● EXERCISE INPUTS
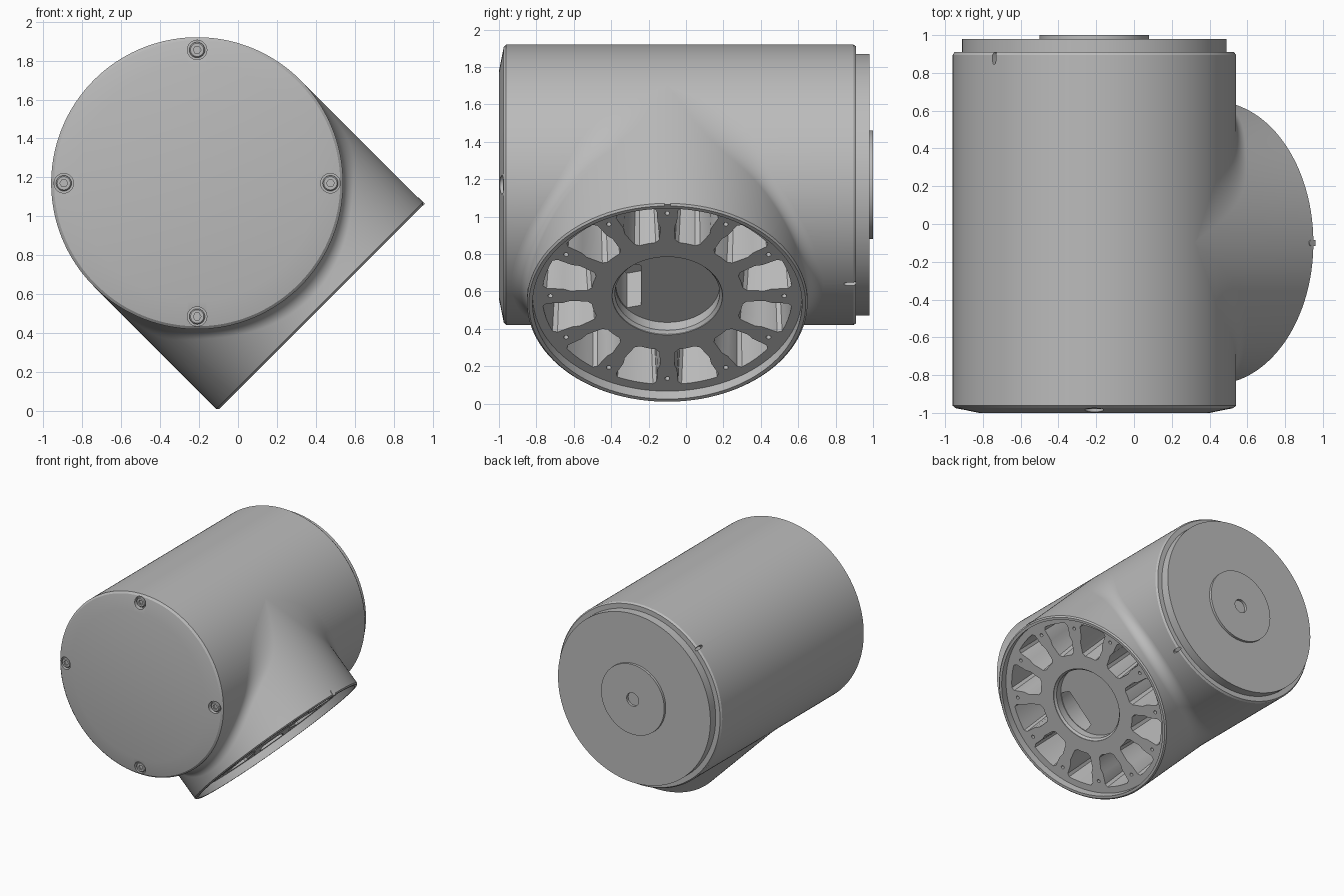
import bpy, bmesh
from math import sin, cos, pi, radians, asin
from mathutils import Matrix, Vector

cube = bpy.data.objects.get("Cube")
if cube:
    bpy.data.objects.remove(cube, do_unlink=True)

metal = bpy.data.materials.new("grey metal")
metal.use_nodes = True
GREY = (0.5, 0.5, 0.5, 1)
metal.diffuse_color = GREY
metal.node_tree.nodes["Principled BSDF"].inputs["Base Color"].default_value = GREY

R = 0.75                      # shared radius of body and branch
CX, CZ, BY = -0.21, 1.17, -0.1


def frame(x_axis, z_axis, origin):
    x, z = Vector(x_axis).normalized(), Vector(z_axis).normalized()
    m = Matrix((x, z.cross(x), z)).transposed().to_4x4()
    m.translation = origin
    return m


BODY = frame((1, 0, 0), (0, 1, 0), (CX, 0, CZ))
BRANCH = frame((0, 1, 0), (1, 0, -1), (CX, BY, CZ))


def finish(bm, name, matrix):
    bmesh.ops.transform(bm, matrix=matrix, verts=bm.verts)
    bmesh.ops.recalc_face_normals(bm, faces=bm.faces)
    me = bpy.data.meshes.new(name)
    bm.to_mesh(me)
    bm.free()
    me.materials.append(metal)
    ob = bpy.data.objects.new(name, me)
    bpy.context.collection.objects.link(ob)
    return ob


def skin(bm, rings, caps=True):
    """Bridge equal-length closed rings of points."""
    rows = [[bm.verts.new(p) for p in ring] for ring in rings]
    n = len(rows[0])
    for a, b in zip(rows, rows[1:]):
        for i in range(n):
            j = (i + 1) % n
            bm.faces.new((a[i], a[j], b[j], b[i]))
    if caps:
        bm.faces.new(rows[0][::-1])
        bm.faces.new(rows[-1])


def circle(r, z, n, cx=0, cy=0):
    return [(cx + r * cos(2 * pi * i / n), cy + r * sin(2 * pi * i / n), z) for i in range(n)]


def lathe(bm, profile, n=128, cx=0, cy=0):
    skin(bm, [circle(r, z, n, cx, cy) for r, z in profile])


def prism(bm, outline, z0, z1, taper=1.0):
    c = sum((Vector(p) for p in outline), Vector((0, 0))) / len(outline)
    low = [c + (Vector(p) - c) * taper for p in outline]
    skin(bm, [[(p.x, p.y, z0) for p in low], [(p[0], p[1], z1) for p in outline]])


def notch(bm, angle, z):
    """Small round-ended slot pressed into a cylinder wall."""
    slot = [(0.012 * cos(a), 0.022 * sin(a) + (0.014 if sin(a) > 0 else -0.014))
            for a in [2 * pi * (i + 0.5) / 16 for i in range(16)]]
    d = Vector((cos(angle), sin(angle), 0))
    t = Vector((-sin(angle), cos(angle), 0))
    skin(bm, [[d * r + t * p[0] + Vector((0, 0, z + p[1])) for p in slot] for r in (R - 0.025, R + 0.03)])


def cut(ob, cutter):
    cutter.hide_render = True
    mod = ob.modifiers.new("cut", 'BOOLEAN')
    mod.object, mod.operation, mod.solver = cutter, 'DIFFERENCE', 'EXACT'
    mod.use_self = True
    dg = bpy.context.evaluated_depsgraph_get()
    dg.update()
    me = bpy.data.meshes.new_from_object(ob.evaluated_get(dg))
    ob.modifiers.clear()
    ob.data = me
    bpy.data.objects.remove(cutter, do_unlink=True)


# Main body: coned front cover, chamfered rear shoulder, stepped rear plate
bm = bmesh.new()
lathe(bm, [(0.61, -1), (0.735, -0.975), (R, -0.962), (R, 0.895), (0.74, 0.91),
           (0.70, 0.91), (0.70, 0.98)], 160)
body = finish(bm, "main_body", BODY)

SCREWS = [(0.685 * cos(k * pi / 2), 0.685 * sin(k * pi / 2)) for k in range(4)]
bm = bmesh.new()
for x, y in SCREWS:
    lathe(bm, [(0.05, -0.955), (0.05, -1.1)], 32, x, y)
for a in (pi / 4, pi * 5 / 4):
    notch(bm, a, 0.88)
cut(body, finish(bm, "body_cutter", BODY))
bm = bmesh.new()
lathe(bm, [(0.72, 0.3), (0.72, 1.1)])
cut(body, finish(bm, "cavity_cutter", BRANCH))

# Rear hub disc with a centre hole
bm = bmesh.new()
lathe(bm, [(0.055, 0.96), (0.055, 1), (0.29, 1), (0.29, 0.97)])
bm.faces.ensure_lookup_table()
bmesh.ops.delete(bm, geom=[f for f in bm.faces if len(f.verts) > 4 and f.calc_center_median().z > 0.965],
                 context='FACES_ONLY')
finish(bm, "rear_hub_disc", BODY)

# Cover screws with hexagon sockets
for k, (x, y) in enumerate(SCREWS):
    bm = bmesh.new()
    lathe(bm, [(0.04, -0.95), (0.04, -0.973), (0.034, -0.979)], 32, x, y)
    screw = finish(bm, "cover_screw_%d" % (k + 1), BODY)
    bm = bmesh.new()
    lathe(bm, [(0.02, -0.965), (0.02, -1)], 6, x, y)
    cut(screw, finish(bm, "socket_cutter", BODY))

# Branch shell: blend out of the body, straight wall, then recessed rim
N, STEPS = 160, 10
rings = [[] for _ in range(STEPS + 5)]
for i in range(N):
    a = 2 * pi * i / N
    c, s = cos(a), sin(a)
    r = 0.08 + 0.62 * abs(s) ** 10
    centre = Vector(((R + r) * c, (R + r) * s, (R + r) * abs(c)))
    to_body, to_wall = Vector((0, -s, -abs(c))), Vector((-c, -s, 0))
    for k in range(STEPS + 1):
        rings[k].append(centre + r * to_body.lerp(to_wall, k / STEPS).normalized())
    for k, (rad, z) in enumerate([(R, 0.89), (0.74, 0.9), (0.72, 0.9), (0.72, 0.83)]):
        rings[STEPS + 1 + k].append(Vector((rad * c, rad * s, z)))
bm = bmesh.new()
skin(bm, rings, caps=False)
# small index slot on the rim
shell = finish(bm, "branch_shell", BRANCH)
bm = bmesh.new()
slot = [(0.016 * cos(t), 0.016 * sin(t)) for t in [pi * i / 8 + pi for i in range(9)]]
prof = [(x, 0.872 + z) for x, z in slot] + [(0.016, 0.902), (-0.016, 0.902)]
skin(bm, [[(x, y, z) for x, z in prof] for y in (0.741, 0.754)])
finish(bm, "rim_index_key", BRANCH)

# Flange: twelve spokes between hub and rim, pockets, screw holes and bore
FACE = 0.84
bm = bmesh.new()
lathe(bm, [(0.722, 0.3), (0.722, FACE)])
flange = finish(bm, "branch_flange", BRANCH)

SIDE = [(0.405, 0.06), (0.425, 0.04), (0.52, 0.035), (0.56, 0.05), (0.65, 0.055), (0.672, 0.075)]
bm = bmesh.new()
for k in range(12):
    mid = radians(30 * k + 15)
    half = [(r, radians(15) - asin(w / r)) for r, w in SIDE]
    r_in, r_out = half[0], half[-1]
    loop = half + [(r_out[0], r_out[1] * t) for t in (0.5, 0, -0.5)]
    loop += [(r, -h) for r, h in reversed(half)] + [(r_in[0], 0)]
    prism(bm, [(r * cos(mid + h), r * sin(mid + h)) for r, h in loop], 0.5, FACE + 0.05, 0.82)
    a = radians(30 * k)
    lathe(bm, [(0.013, FACE - 0.08), (0.013, FACE + 0.05)], 16, 0.625 * cos(a), 0.625 * sin(a))
lathe(bm, [(0.28, FACE - 0.08), (0.28, FACE - 0.02), (0.295, FACE - 0.005), (0.295, FACE + 0.05)], 96)
cut(flange, finish(bm, "flange_cutter", BRANCH))

# Cable opening in the bore floor
bm = bmesh.new()
arc = [(0.275 * cos(t), 0.275 * sin(t)) for t in [radians(142 + 76 * i / 12) for i in range(13)]]
prism(bm, arc + [(-0.14, -0.15), (-0.14, 0.15)], 0.5, FACE - 0.03)
cut(flange, finish(bm, "opening_cutter", BRANCH))

# Smooth round surfaces while keeping machined edges crisp
for ob in bpy.context.scene.objects:
    ob.select_set(ob.type == 'MESH')
bpy.context.view_layer.objects.active = body
bpy.ops.object.shade_smooth_by_angle(angle=radians(25))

● EXERCISE AIM
From the first line of the entries above through the line with "BODY = frame((1, 0, 0), (0, 1, 0), (CX, 0, CZ))", set down each line exactly and drop the pictures.

● OUTPUT FOR THIS TASK
import bpy, bmesh
from math import sin, cos, pi, radians, asin
from mathutils import Matrix, Vector

cube = bpy.data.objects.get("Cube")
if cube:
    bpy.data.objects.remove(cube, do_unlink=True)

metal = bpy.data.materials.new("grey metal")
metal.use_nodes = True
GREY = (0.5, 0.5, 0.5, 1)
metal.diffuse_color = GREY
metal.node_tree.nodes["Principled BSDF"].inputs["Base Color"].default_value = GREY

R = 0.75                      # shared radius of body and branch
CX, CZ, BY = -0.21, 1.17, -0.1


def frame(x_axis, z_axis, origin):
    x, z = Vector(x_axis).normalized(), Vector(z_axis).normalized()
    m = Matrix((x, z.cross(x), z)).transposed().to_4x4()
    m.translation = origin
    return m


BODY = frame((1, 0, 0), (0, 1, 0), (CX, 0, CZ))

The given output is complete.